> ENTRIES SHOWN:
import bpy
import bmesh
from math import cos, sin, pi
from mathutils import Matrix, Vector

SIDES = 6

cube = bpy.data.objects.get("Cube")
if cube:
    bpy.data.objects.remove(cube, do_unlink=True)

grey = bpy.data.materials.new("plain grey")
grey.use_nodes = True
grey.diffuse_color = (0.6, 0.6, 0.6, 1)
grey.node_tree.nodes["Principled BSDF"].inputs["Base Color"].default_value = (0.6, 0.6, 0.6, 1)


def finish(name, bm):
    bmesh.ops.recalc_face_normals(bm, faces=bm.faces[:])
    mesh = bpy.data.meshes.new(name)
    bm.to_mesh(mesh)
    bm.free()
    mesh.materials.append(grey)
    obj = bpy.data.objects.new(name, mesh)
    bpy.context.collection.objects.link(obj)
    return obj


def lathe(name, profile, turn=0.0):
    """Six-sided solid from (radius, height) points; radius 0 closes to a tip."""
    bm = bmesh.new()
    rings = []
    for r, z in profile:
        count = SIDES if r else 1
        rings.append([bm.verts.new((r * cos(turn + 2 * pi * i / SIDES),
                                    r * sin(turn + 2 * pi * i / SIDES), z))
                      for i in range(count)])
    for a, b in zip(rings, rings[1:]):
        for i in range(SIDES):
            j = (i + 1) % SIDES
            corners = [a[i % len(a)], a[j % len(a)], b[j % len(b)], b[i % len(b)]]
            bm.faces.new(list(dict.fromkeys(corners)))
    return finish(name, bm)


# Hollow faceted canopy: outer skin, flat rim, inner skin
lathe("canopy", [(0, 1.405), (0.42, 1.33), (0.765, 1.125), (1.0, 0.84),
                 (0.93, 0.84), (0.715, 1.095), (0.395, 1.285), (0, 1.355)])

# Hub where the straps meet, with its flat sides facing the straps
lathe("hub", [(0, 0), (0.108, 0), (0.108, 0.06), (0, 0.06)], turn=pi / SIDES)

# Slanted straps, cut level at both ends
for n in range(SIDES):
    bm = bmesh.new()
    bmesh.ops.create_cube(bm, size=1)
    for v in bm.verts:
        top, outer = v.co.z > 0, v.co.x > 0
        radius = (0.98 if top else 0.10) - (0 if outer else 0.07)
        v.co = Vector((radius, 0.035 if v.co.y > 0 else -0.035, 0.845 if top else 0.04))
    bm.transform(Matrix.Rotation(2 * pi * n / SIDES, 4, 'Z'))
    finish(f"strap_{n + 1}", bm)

> PROBLEM TO SOLVE: Return what is listed above, exactly and completely.

> RESULT BELOW:
import bpy
import bmesh
from math import cos, sin, pi
from mathutils import Matrix, Vector

SIDES = 6

cube = bpy.data.objects.get("Cube")
if cube:
    bpy.data.objects.remove(cube, do_unlink=True)

grey = bpy.data.materials.new("plain grey")
grey.use_nodes = True
grey.diffuse_color = (0.6, 0.6, 0.6, 1)
grey.node_tree.nodes["Principled BSDF"].inputs["Base Color"].default_value = (0.6, 0.6, 0.6, 1)


def finish(name, bm):
    bmesh.ops.recalc_face_normals(bm, faces=bm.faces[:])
    mesh = bpy.data.meshes.new(name)
    bm.to_mesh(mesh)
    bm.free()
    mesh.materials.append(grey)
    obj = bpy.data.objects.new(name, mesh)
    bpy.context.collection.objects.link(obj)
    return obj


def lathe(name, profile, turn=0.0):
    """Six-sided solid from (radius, height) points; radius 0 closes to a tip."""
    bm = bmesh.new()
    rings = []
    for r, z in profile:
        count = SIDES if r else 1
        rings.append([bm.verts.new((r * cos(turn + 2 * pi * i / SIDES),
                                    r * sin(turn + 2 * pi * i / SIDES), z))
                      for i in range(count)])
    for a, b in zip(rings, rings[1:]):
        for i in range(SIDES):
            j = (i + 1) % SIDES
            corners = [a[i % len(a)], a[j % len(a)], b[j % len(b)], b[i % len(b)]]
            bm.faces.new(list(dict.fromkeys(corners)))
    return finish(name, bm)


# Hollow faceted canopy: outer skin, flat rim, inner skin
lathe("canopy", [(0, 1.405), (0.42, 1.33), (0.765, 1.125), (1.0, 0.84),
                 (0.93, 0.84), (0.715, 1.095), (0.395, 1.285), (0, 1.355)])

# Hub where the straps meet, with its flat sides facing the straps
lathe("hub", [(0, 0), (0.108, 0), (0.108, 0.06), (0, 0.06)], turn=pi / SIDES)

# Slanted straps, cut level at both ends
for n in range(SIDES):
    bm = bmesh.new()
    bmesh.ops.create_cube(bm, size=1)
    for v in bm.verts:
        top, outer = v.co.z > 0, v.co.x > 0
        radius = (0.98 if top else 0.10) - (0 if outer else 0.07)
        v.co = Vector((radius, 0.035 if v.co.y > 0 else -0.035, 0.845 if top else 0.04))
    bm.transform(Matrix.Rotation(2 * pi * n / SIDES, 4, 'Z'))
    finish(f"strap_{n + 1}", bm)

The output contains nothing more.